Showing results for 
Search instead for 
Did you mean: 

LVM pvcreate

SOLVED
Go to solution
Nath_3
Frequent Advisor

LVM pvcreate

Hi,

Does pvcreate -f deletes the data on the disk? I am using oracle raw logical volumes.

Thanks

10 REPLIES
R.K. #
Honored Contributor

Re: LVM pvcreate

Hi Nath,

"pvcreate -f" will NOT delete the data. It will only remove the headers on the disk.
If you have VG backup files (created from vgcfgbackup, normally inside /etc/lvmconf/ directory), then you can revert back (by "vgcfgrestore") and get the disk working as before.

-RK
Don't fix that what ain't broke
Jeeshan
Honored Contributor

Re: LVM pvcreate

yeah, absolutely.

whenever you apply command pvcreate, it deletes all the previous data reside in it and clean the disk as like as new disk.
a warrior never quits
sujit kumar singh
Honored Contributor

Re: LVM pvcreate

hi


the pvcreate is a destructive command that writes the necessary LVM Structures on a disk and after that we add the disk to a VG using vgcreate or vgextend.

used with -f option this deletes the earlier LVM structures on the disk and creates the new one.

LVM structures on a disk are the metadata structures that are used to keep all the informations regarding the LV, VG ,PV, data area , boot area etc.

So all the LVM related information is gone.
that means that u can further do not read any data on the disk.the disk becomes as good as an empty or new disk.

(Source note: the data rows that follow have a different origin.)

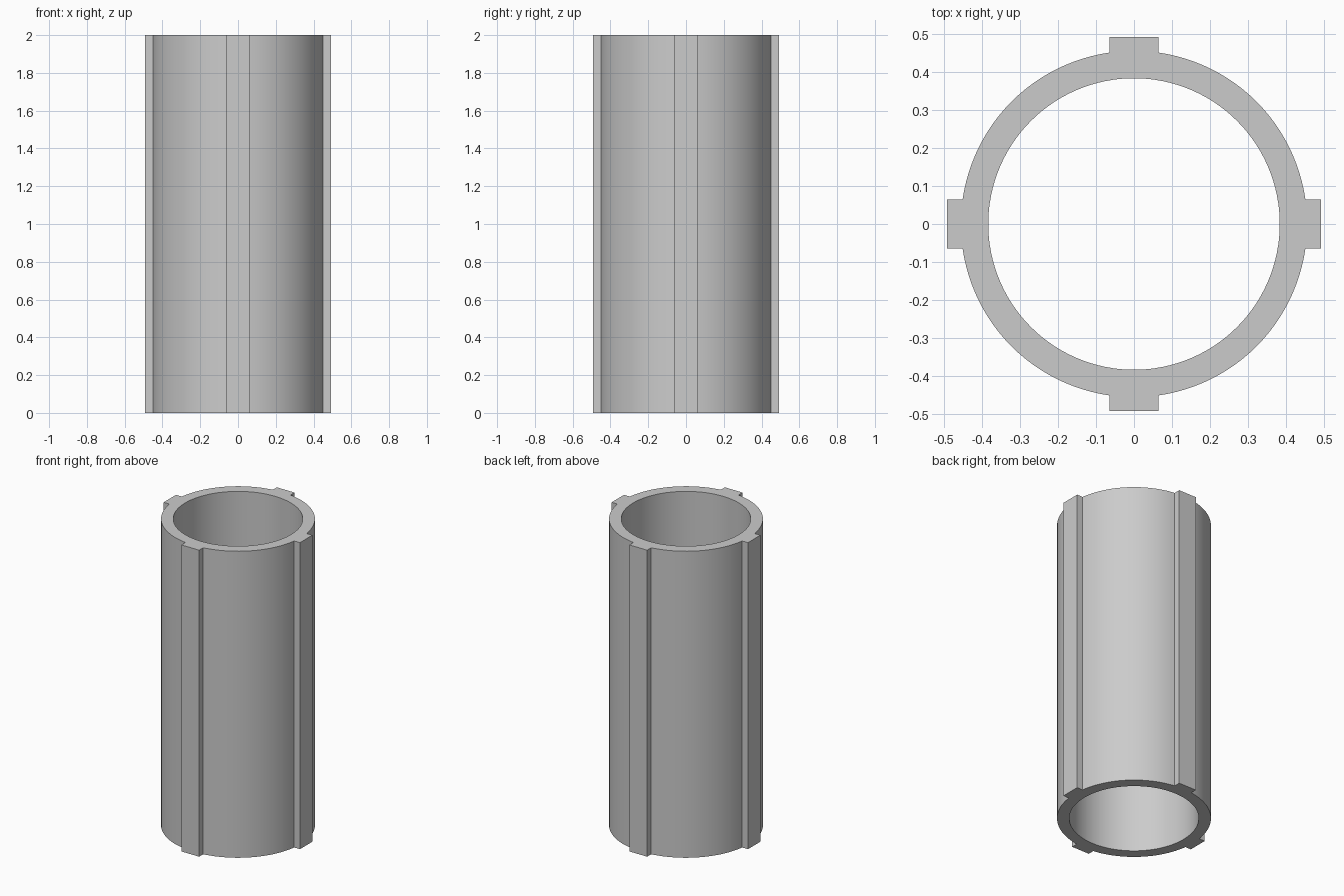
import bpy
import bmesh
from math import atan2, asin, cos, sin, pi

cube = bpy.data.objects.get("Cube")
if cube:
    bpy.data.objects.remove(cube)

HEIGHT = 2.0
R_OUT, R_IN = 0.455, 0.383     # tube wall
KEY_TIP, KEY_HALF = 0.492, 0.064  # rib reach and half width
ARC_STEPS = 24

# Outline of one quarter: a squared rib, then the arc up to the next rib
root = asin(KEY_HALF / R_OUT)
quarter = [(R_OUT * cos(root), -KEY_HALF)]
quarter += [(KEY_TIP, KEY_HALF * i / 3) for i in range(-3, 4)]
for i in range(ARC_STEPS):
    a = root + (pi / 2 - 2 * root) * i / ARC_STEPS
    quarter.append((R_OUT * cos(a), R_OUT * sin(a)))

# Repeat the quarter four times around the axis
outline = []
for c, s in ((1, 0), (0, 1), (-1, 0), (0, -1)):
    outline += [(x * c - y * s, x * s + y * c) for x, y in quarter]

# Each outline point gets a matching bore point at the same angle
bm = bmesh.new()
columns = []
for x, y in outline:
    a = atan2(y, x)
    bx, by = R_IN * cos(a), R_IN * sin(a)
    columns.append([bm.verts.new(p) for p in (
        (x, y, 0), (x, y, HEIGHT), (bx, by, HEIGHT), (bx, by, 0))])

# Outer wall, top rim, bore and bottom rim
for k, here in enumerate(columns):
    after = columns[(k + 1) % len(columns)]
    for j in range(4):
        n = (j + 1) % 4
        bm.faces.new((here[j], after[j], after[n], here[n]))
bmesh.ops.recalc_face_normals(bm, faces=bm.faces[:])

mesh = bpy.data.meshes.new("ribbed_tube")
bm.to_mesh(mesh)
bm.free()
tube = bpy.data.objects.new("ribbed_tube", mesh)
bpy.context.collection.objects.link(tube)

# Plain grey
grey = bpy.data.materials.new("plain_grey")
grey.use_nodes = True
color = (0.6, 0.6, 0.6, 1)
grey.diffuse_color = color
grey.node_tree.nodes["Principled BSDF"].inputs["Base Color"].default_value = color
mesh.materials.append(grey)

# Smooth round walls with crisp rib and rim edges
bpy.ops.object.select_all(action='DESELECT')
tube.select_set(True)
bpy.context.view_layer.objects.active = tube
bpy.ops.object.shade_smooth_by_angle(angle=pi / 6)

Regards
Sujit
avizen9
Esteemed Contributor

Re: LVM pvcreate

HI Nath,
i had done this before,
it will remove all your information from that physicall HDD (LVM , VG)

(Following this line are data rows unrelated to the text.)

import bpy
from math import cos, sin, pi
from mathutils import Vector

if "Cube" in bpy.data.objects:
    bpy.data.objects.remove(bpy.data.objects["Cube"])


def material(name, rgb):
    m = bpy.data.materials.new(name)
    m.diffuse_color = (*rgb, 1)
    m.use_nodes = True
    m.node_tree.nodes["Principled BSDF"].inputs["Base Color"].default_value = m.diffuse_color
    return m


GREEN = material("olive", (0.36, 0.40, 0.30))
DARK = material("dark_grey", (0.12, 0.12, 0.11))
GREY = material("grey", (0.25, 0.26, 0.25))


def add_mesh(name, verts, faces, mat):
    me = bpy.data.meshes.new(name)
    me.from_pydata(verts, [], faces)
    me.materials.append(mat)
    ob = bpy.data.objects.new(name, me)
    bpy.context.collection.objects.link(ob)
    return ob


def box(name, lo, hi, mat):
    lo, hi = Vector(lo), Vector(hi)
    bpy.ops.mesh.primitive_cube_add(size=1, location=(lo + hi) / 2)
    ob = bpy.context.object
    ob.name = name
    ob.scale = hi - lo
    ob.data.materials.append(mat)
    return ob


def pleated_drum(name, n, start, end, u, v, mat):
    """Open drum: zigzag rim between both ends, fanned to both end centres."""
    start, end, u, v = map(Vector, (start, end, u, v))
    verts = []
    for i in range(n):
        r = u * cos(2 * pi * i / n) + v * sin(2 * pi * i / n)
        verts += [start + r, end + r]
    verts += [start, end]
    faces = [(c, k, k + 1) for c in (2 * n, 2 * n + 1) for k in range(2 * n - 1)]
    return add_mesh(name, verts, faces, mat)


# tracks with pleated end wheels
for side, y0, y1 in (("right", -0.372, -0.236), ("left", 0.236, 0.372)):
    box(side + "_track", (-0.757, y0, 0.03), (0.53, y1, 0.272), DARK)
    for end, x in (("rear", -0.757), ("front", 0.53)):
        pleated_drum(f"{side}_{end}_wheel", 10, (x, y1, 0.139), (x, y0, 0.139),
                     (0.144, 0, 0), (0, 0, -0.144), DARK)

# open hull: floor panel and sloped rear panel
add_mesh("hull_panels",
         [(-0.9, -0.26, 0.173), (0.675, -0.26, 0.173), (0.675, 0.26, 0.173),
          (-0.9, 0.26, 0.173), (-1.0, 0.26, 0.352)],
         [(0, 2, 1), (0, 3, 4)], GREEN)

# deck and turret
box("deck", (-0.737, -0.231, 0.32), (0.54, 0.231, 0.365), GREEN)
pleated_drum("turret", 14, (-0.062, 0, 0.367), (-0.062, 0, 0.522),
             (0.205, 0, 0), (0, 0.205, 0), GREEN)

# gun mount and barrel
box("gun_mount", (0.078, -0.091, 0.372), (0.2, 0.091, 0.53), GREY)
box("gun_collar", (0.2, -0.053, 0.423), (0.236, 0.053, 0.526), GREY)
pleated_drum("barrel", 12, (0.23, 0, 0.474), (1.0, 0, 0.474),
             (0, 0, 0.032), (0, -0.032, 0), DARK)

you can not recover all info again. tq
Duncan Edmonstone
Honored Contributor
Solution

Re: LVM pvcreate

you gotta love it when you get completely different answers to these sorts of questions. Guys if your not *completely* sure, say so!

For the record RK has it right. pvcreate overwrites the reserved area at the start of a disk that contains LVM metadata. The actual remaining data on disk is left untouched, and you *should* be able to get it back if you have a backup of the LVM headers in /etc/lvmconf. vgcfgrestore can be used to do that.

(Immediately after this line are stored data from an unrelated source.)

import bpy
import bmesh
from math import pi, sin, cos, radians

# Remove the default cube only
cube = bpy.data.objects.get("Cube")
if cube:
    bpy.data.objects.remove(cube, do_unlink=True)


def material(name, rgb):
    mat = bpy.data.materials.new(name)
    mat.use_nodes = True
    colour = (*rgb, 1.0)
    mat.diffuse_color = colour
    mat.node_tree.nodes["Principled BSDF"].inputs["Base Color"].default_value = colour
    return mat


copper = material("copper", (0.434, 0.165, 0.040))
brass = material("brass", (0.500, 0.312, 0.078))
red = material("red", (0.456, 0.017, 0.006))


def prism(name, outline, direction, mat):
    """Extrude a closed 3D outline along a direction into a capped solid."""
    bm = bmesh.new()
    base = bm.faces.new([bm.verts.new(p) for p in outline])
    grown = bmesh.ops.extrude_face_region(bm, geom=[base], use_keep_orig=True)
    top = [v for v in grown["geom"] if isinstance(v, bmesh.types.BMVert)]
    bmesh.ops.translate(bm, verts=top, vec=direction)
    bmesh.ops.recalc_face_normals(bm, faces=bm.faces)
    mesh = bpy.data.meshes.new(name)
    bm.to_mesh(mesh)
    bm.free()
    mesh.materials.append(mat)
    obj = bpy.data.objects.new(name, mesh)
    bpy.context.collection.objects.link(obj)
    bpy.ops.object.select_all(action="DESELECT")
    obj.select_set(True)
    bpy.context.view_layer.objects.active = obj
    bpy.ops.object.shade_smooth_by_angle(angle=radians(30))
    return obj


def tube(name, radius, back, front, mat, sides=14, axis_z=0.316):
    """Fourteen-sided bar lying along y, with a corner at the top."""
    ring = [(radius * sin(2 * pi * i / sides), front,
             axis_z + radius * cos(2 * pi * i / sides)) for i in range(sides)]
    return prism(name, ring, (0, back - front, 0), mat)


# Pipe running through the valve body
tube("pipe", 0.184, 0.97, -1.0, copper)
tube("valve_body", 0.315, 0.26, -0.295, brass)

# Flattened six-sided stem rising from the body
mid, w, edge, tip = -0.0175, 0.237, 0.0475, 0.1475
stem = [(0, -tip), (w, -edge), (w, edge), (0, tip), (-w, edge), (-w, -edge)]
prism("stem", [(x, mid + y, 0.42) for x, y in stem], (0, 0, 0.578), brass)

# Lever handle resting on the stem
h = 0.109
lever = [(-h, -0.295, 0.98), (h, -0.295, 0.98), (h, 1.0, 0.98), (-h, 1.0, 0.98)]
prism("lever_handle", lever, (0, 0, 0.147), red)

Now if you've accidently run a pvcreate -fB on a data disk that wasn't previously bootable, you could really lose data, as the -B option makes the reserved area bigger to provide space for the boot LIF areas. If the disk wasn't previously used for boot, then the first few LVM extents could get overwritten.

HTH

Duncan

HTH

Duncan
R.K. #
Honored Contributor

Re: LVM pvcreate

Hey Duncan,
Nice piece of info about "pvcreate -Bf".
A good point to take care of.
:)
Don't fix that what ain't broke
surendranath
Advisor

Re: LVM pvcreate

Is this the same even when data resides on block logical volume?
Nath_3
Frequent Advisor

Re: LVM pvcreate

Thanks for the info. I agree with RK and Duncan. And i did a pvcreate -f on a disk and i could get back the all the data.

One more Question regarding the same:

Is this the same even when data resides on block logical volume?

Thanks
Ravi
Torsten.
Acclaimed Contributor

Re: LVM pvcreate

Everything said applies to each LVM physical volume - no matter what is inside the logical volumes.

Hope this helps!
Regards
Torsten.

__________________________________________________
There are only 10 types of people in the world -
those who understand binary, and those who don't.

__________________________________________________
No support by private messages. Please ask the forum!

If you feel this was helpful please click the KUDOS! thumb below!   
likid0
Honored Contributor

Re: LVM pvcreate

As previous comments, with pvcreate you ONLY loose your lvm structure, you can restore it with vgcfgrestore.

For example in a one pv vg, you could pvcreate the vg, create a new vg with that pv with the same VG options pe, max_pvs, etc, and then create lvols with exactly the same size as the ones you had before, and you will be able to mount and access the data with no problems.
Windows?, no thanks